Malware authors are constantly coming up with new ways to compromise web sites. Now malicious hackers have started to focus on the weakest link in the security chain, web sites, breaking in and then using them to distribute dangerous viruses. This spreads malware on PCs which are then used to form bot networks of compromised PCs.
Customer data and the reputation of the web site and the online business is at stake. In this article, we highlight a malware detected way back in 2008 that hackers are still using to infect web sites on Facebook and other social networking portals. We show some samples of the malware which can be used to identify infected websites which are spreading Koobface, and what hosting companies and website owners can do to stop the spread of this malware.
What is Koobface?

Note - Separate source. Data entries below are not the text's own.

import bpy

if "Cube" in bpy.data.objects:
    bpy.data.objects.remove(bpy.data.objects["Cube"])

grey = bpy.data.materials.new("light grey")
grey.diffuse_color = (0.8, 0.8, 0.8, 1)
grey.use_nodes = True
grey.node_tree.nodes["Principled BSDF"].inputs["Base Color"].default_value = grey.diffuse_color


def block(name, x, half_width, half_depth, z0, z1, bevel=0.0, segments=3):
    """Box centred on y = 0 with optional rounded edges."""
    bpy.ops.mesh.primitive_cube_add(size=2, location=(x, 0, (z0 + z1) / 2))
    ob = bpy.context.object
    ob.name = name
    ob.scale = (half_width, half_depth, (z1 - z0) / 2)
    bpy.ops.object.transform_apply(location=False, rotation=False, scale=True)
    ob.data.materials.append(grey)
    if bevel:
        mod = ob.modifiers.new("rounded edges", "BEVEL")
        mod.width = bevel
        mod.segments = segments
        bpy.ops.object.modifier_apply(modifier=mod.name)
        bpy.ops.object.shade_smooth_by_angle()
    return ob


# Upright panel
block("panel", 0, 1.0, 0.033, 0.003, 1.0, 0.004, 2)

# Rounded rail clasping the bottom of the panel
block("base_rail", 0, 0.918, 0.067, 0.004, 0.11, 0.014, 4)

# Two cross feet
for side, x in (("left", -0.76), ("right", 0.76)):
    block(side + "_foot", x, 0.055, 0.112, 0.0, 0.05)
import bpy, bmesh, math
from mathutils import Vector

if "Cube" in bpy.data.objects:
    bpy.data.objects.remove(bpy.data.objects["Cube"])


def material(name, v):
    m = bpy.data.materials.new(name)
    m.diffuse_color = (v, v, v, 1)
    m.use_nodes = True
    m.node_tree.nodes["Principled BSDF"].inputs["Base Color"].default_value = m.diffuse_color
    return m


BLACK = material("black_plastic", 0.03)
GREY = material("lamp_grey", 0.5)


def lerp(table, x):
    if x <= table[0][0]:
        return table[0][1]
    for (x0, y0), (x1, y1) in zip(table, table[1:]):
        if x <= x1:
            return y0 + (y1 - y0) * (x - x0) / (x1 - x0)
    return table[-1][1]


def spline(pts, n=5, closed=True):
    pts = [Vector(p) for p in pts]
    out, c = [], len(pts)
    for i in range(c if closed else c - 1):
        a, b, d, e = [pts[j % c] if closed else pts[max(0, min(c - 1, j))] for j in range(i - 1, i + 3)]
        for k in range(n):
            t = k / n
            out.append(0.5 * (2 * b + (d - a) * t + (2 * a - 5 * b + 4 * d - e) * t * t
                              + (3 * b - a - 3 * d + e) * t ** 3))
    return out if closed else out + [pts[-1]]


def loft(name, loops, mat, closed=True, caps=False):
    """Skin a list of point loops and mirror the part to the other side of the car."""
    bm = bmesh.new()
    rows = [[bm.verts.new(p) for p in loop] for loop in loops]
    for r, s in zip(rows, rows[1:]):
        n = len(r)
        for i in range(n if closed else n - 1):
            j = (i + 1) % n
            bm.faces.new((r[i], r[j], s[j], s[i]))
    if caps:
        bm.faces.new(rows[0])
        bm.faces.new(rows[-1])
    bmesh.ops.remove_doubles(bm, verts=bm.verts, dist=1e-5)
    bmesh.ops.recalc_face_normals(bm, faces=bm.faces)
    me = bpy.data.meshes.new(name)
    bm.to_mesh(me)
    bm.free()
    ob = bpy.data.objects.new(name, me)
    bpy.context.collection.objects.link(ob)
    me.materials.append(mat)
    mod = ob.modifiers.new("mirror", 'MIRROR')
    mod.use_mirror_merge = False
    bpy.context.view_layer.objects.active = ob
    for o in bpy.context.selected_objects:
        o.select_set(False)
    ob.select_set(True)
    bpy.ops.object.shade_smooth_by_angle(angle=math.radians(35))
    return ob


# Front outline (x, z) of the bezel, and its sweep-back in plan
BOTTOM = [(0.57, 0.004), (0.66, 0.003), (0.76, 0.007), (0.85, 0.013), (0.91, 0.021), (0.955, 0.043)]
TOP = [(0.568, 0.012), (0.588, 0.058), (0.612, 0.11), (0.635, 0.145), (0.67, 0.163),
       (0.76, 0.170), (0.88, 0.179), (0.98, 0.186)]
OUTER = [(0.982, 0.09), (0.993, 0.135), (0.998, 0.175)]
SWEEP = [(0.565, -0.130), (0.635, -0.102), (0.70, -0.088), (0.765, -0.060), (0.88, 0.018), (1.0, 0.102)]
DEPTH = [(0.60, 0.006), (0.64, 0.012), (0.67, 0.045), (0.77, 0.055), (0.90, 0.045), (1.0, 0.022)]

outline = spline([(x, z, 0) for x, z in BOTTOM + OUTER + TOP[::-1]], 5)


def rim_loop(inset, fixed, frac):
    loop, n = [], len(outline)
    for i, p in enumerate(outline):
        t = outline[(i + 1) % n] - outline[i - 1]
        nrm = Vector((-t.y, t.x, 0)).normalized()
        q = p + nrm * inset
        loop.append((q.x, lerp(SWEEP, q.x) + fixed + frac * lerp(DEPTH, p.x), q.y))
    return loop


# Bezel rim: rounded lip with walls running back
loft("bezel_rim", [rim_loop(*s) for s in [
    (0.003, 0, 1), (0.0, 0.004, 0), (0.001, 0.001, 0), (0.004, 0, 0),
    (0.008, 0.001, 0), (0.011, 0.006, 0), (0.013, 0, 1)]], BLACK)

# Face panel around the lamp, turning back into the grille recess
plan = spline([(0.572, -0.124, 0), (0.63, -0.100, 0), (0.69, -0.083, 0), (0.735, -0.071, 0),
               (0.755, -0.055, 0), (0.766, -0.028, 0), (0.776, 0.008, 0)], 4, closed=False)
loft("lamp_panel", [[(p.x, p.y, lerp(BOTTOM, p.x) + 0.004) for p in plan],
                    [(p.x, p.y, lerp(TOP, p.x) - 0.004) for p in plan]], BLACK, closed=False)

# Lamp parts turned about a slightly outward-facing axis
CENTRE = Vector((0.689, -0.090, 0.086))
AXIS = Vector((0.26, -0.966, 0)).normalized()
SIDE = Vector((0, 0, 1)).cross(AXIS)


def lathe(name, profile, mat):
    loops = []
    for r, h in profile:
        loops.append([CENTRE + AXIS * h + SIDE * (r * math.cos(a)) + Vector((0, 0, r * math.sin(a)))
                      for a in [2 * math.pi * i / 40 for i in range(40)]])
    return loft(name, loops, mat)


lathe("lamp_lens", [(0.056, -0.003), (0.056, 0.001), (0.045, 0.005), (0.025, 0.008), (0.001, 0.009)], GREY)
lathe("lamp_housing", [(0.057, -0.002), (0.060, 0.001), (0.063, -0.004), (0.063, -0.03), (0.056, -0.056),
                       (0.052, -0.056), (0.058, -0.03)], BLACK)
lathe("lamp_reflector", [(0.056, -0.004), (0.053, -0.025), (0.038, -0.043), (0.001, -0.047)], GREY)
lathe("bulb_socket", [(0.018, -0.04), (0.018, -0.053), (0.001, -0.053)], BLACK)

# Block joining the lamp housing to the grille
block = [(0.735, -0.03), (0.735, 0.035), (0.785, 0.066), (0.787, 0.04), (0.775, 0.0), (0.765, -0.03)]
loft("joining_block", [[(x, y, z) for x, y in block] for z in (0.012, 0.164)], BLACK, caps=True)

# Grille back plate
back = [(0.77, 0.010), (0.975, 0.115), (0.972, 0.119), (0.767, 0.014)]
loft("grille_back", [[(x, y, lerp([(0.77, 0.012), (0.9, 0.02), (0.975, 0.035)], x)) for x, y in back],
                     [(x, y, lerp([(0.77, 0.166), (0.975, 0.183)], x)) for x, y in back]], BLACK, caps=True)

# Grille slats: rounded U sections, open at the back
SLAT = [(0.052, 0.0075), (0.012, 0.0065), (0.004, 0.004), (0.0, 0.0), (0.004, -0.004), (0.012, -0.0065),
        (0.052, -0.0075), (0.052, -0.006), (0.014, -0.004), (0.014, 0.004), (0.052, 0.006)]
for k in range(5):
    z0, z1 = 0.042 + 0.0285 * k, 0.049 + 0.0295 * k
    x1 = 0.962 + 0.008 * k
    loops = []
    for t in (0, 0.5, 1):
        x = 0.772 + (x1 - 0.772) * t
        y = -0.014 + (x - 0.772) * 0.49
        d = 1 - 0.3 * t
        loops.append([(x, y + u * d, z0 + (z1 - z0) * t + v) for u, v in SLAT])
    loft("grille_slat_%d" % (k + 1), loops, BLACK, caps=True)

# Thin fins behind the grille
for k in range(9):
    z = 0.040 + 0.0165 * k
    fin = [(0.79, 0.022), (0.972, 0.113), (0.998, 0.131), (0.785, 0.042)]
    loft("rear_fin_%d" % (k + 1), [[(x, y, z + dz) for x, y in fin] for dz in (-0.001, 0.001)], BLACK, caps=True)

Koobface can be classified as a computer worm. This malware targets users of social networks such as Facebook, hence the name Koobface. This piece of malware is extremely prevalent and the details are discussed below. Interestingly, this malware uses a well known mechanism that we have blogged about extensively in the past: stealing FTP credentials for websites, Facebook, and other social networking portals. Users on Mac, Windows and, to an extent, Linux operating systems are affected.
Koobface is Not New
It was detected way back in 2008, with new variations coming in 2009 and later. Once this malware successfully infects a clients machine, it can join a command and control channel or communicate peer-to-peer with other infected PCs or “bots.” This malware hijacks user search results, displays ads for Fake Anti-Virus products, and more.
How it Operates
Koobface sends messages to “friends” of the user whose profile has been compromised. Once the recipient opens the message and clicks on the links, the unsuspecting user is sent to an infected website where they are asked to download malicious software posing as an Adobe Flash player update.
Once the recipient of the message installs the malicious “update,” Koobface can now hijack their search queries, prevent the infected client’s browser from navigating to well known security websites (a DNS filter module is also downloaded), and send them to other infected websites. The unsuspecting user’s PC is now compromised.
Koobface has been given various names by Anti-Virus companies:
The Koobface malware will attempt to steal FTP credentials to your websites and login information for FaceBook and other accounts. As a second step, your websites will be infected with the malware shown below. Finally, the malware installed on your websites will attempt to infect all your visitors, subsequently destroying the reputation of your website, driving away potential customers and lowering revenue.
The malware also posts malicious entries on your Facebook wall, using your profile to spread malware in social networks. This makes you an unwilling party to the infection of your friends and others who click on links in your profile and emails sent from your account.
Signs of Compromise (Server Side)
Interestingly, we have found that the string “kroteg” is present on infected sites. This has also been confirmed by other security researchers.
The code in the HEAD section of the web page is similar to the following:
A URL to the infected page would look similar to:
An example blacklisted site (Live):
How to Detect Infection (Client Side)
Several Anti-Viruses attempt to detect this malware at the client side.
Steps to Take
At StopTheHacker, we are tracking our detection of this malware as it affects web sites and servers on the Internet and working to prevent its spread to stop millions of accounts from being compromised.
All website administrators should search for new unrecognized files and directories, new SWF files, and files containing the string “kroteg” on the server.